While people still have a really hard time telling the difference between legit and phishing emails, at least there is enough awareness of the phishing threat that many people will err on the side of caution when it comes to clicking on links.
This was one finding from Carnegie Mellon University's CyLab in a study titled "Quantifying Phishing Susceptibility for Detection and Behavior Decisions" that published recently in the journal Human Factors.
If at this point you are shaking your head at those silly fools who would fall for phishing messages, try CyLab's phishing detection quiz and see if you're still feeling so smug afterwards.
"Despite the fact that people were generally cautious, their ability to detect phishing emails was poor enough to jeopardize computer systems," says Casey Canfield, a CyLab researcher from Carnegie Mellon's Department of Engineering and Public Policy, in a statement.
Canfield and her colleagues found in a study in which participants were asked to evaluate more than three dozen emails that people on average were only able to spot about half the phishing emails. But to their credit, they didn't click on 75% of the phishing links. Turns out, people do tend to fear for the worst these days when presented with unfamiliar links.
IT departments can help improve end users' network safety by providing them with feedback about their online habits and emphasizing what can happen if bad links are clicked, the researchers say. One method of the latter is embedded training, a CyLab-developed method of teaching end users about phishing if they do click on a bogus link sent by the organization.
Of course more security training, on top of the numerous password changes and other online hygiene preached by organizations these days can also take a toll on end users.
A new study from the National Institute of Standards and Technology (NIST) that was published in IEEE's IT Professional journal found that most regular computer users get "security fatigue" that can lead to unintentionally risky online behavior.
"The finding that the general public is suffering from security fatigue is important because it has implications in the workplace and in people's everyday life," cognitive psychologist and co-author Brian Stanton said in a statement. "It is critical because so many people bank online, and since health care and other valuable information is being moved to the internet. If people can't use security, they are not going to, and then we and our nation won't be secure."
Based on study findings, the researchers shared three ways to ease security fatigue:

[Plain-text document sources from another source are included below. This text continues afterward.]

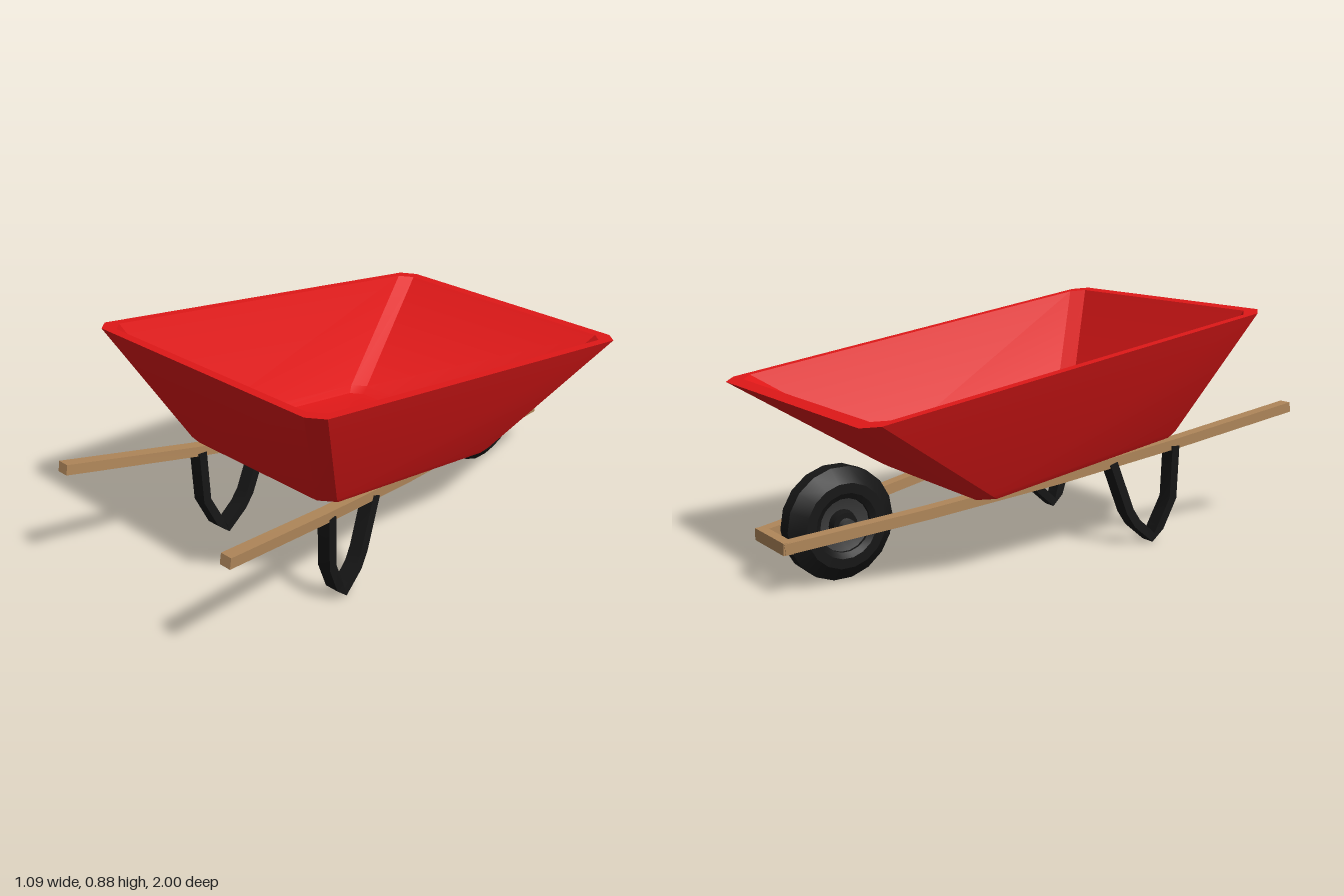
import * as THREE from 'three';
import { toCreasedNormals } from 'three/addons/utils/BufferGeometryUtils.js';

const mat = (color) => new THREE.MeshStandardMaterial({ color });
const CREASE = 0.5;

// Skin between closed rings (counterclockwise about the direction of travel), capped at both ends.
function loft(rings) {
  const n = rings[0].length;
  const index = [];
  for (let i = 0; i < rings.length - 1; i++) {
    for (let j = 0; j < n; j++) {
      const a = i * n + j, b = i * n + (j + 1) % n;
      index.push(a, b, b + n, a, b + n, a + n);
    }
  }
  const last = (rings.length - 1) * n;
  for (let j = 1; j < n - 1; j++) {
    index.push(0, j + 1, j, last, last + j, last + j + 1);
  }
  const geo = new THREE.BufferGeometry();
  geo.setAttribute('position', new THREE.Float32BufferAttribute(rings.flat(2), 3));
  geo.setIndex(index);
  return toCreasedNormals(geo, CREASE);
}

// Rectangle with cut corners, lying in the sloping plane of the tray.
function trayRing([hx, front, back, cut, height]) {
  return [
    [hx, front - cut], [hx, back + cut], [hx - cut, back], [cut - hx, back],
    [-hx, back + cut], [-hx, front - cut], [cut - hx, front], [hx - cut, front],
  ].map(([x, z]) => [x, height + 0.147 * z, z]);
}

// Flat bar along points, its width kept along x.
function bar(points, width, thickness) {
  const p = points.map((q) => new THREE.Vector3(...q));
  const rings = p.map((c, i) => {
    const t = p[Math.min(i + 1, p.length - 1)].clone().sub(p[Math.max(i - 1, 0)]);
    t.x = 0;
    t.normalize();
    const u = new THREE.Vector3(1, 0, 0);
    const v = t.clone().cross(u);
    return [[1, 1], [-1, 1], [-1, -1], [1, -1]].map(([a, b]) => c.clone()
      .addScaledVector(u, a * width / 2).addScaledVector(v, b * thickness / 2).toArray());
  });
  return loft(rings);
}

export function createModel() {
  const model = new THREE.Group();
  model.name = 'wheelbarrow';
  const red = mat(0xe01818), wood = mat(0xb0875a), black = mat(0x161616);
  const grey = mat(0x3c3c3c);

  const add = (parent, name, geometry, material) => {
    const mesh = new THREE.Mesh(geometry, material);
    mesh.name = name;
    parent.add(mesh);
    return mesh;
  };

  // Tray: outside from floor to rim, then inside back down. [half width, front z, back z, cut, height]
  add(model, 'tray', loft([
    [0.31, 0.45, -0.32, 0.04, 0.334],
    [0.35, 0.49, -0.38, 0.05, 0.343],
    [0.365, 0.51, -0.41, 0.05, 0.365],
    [0.545, 0.73, -0.925, 0.05, 0.771],
    [0.51, 0.69, -0.87, 0.045, 0.771],
    [0.345, 0.495, -0.4, 0.045, 0.395],
    [0.325, 0.475, -0.365, 0.04, 0.371],
    [0.28, 0.435, -0.3, 0.04, 0.362],
  ].map(trayRing)), red);

  const frame = new THREE.Group();
  frame.name = 'frame';
  frame.position.x = 0.01;
  model.add(frame);

  // Handles and bent legs, one of each per side
  const railX = (z) => 0.253 + 0.163 * z;
  for (const [side, s] of [['left', 1], ['right', -1]]) {
    const rail = [[1, 0.473], [0.5, 0.38], [0, 0.297], [-0.5, 0.229], [-0.995, 0.172]];
    add(frame, side + 'Handle', bar(rail.map(([z, y]) => [s * railX(z), y, z]), 0.046, 0.038), wood);

    const leg = [
      [0.33, 0.37, 0.482], [0.325, 0.17, 0.478], [0.312, 0.06, 0.43], [0.308, 0.025, 0.4],
      [0.302, 0.09, 0.325], [0.297, 0.14, 0.293], [0.287, 0.33, 0.22],
    ];
    add(frame, side + 'Leg', bar(leg.map(([x, y, z]) => [s * x, y, z]), 0.056, 0.034), black);
  }

  // Cross bar joining the handles beyond the wheel
  const cross = add(frame, 'crossBar', new THREE.BoxGeometry(0.222, 0.042, 0.036), wood);
  cross.position.set(0, 0.173, -0.982);

  // Wheel, turned about x
  const wheel = new THREE.Group();
  wheel.name = 'wheel';
  wheel.position.set(0, 0.2, -0.745);
  wheel.rotation.z = -Math.PI / 2;
  frame.add(wheel);
  const turned = (name, half, material) => {
    const mirrored = half.map(([r, y]) => [r, -y]).reverse();
    const profile = [...half, ...mirrored].map(([r, y]) => new THREE.Vector2(r, y));
    add(wheel, name, toCreasedNormals(new THREE.LatheGeometry(profile, 18), CREASE), material);
  };
  turned('tire', [[0.09, -0.03], [0.095, -0.058], [0.115, -0.07], [0.15, -0.07], [0.2, -0.028]], black);
  turned('rim', [[0, -0.035], [0.055, -0.035], [0.094, -0.05]], grey);
  turned('hub', [[0, -0.06], [0.045, -0.06], [0.052, -0.035]], black);
  turned('hubCap', [[0, -0.085], [0.026, -0.085]], grey);
  turned('axle', [[0, -0.145], [0.012, -0.145]], wood);

  return model;
}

Limit the number of security decisions users need to make;
Make it simple for users to choose the right security action; and
Design for consistent decision making whenever possible.
All easier said than done, but worth a shot.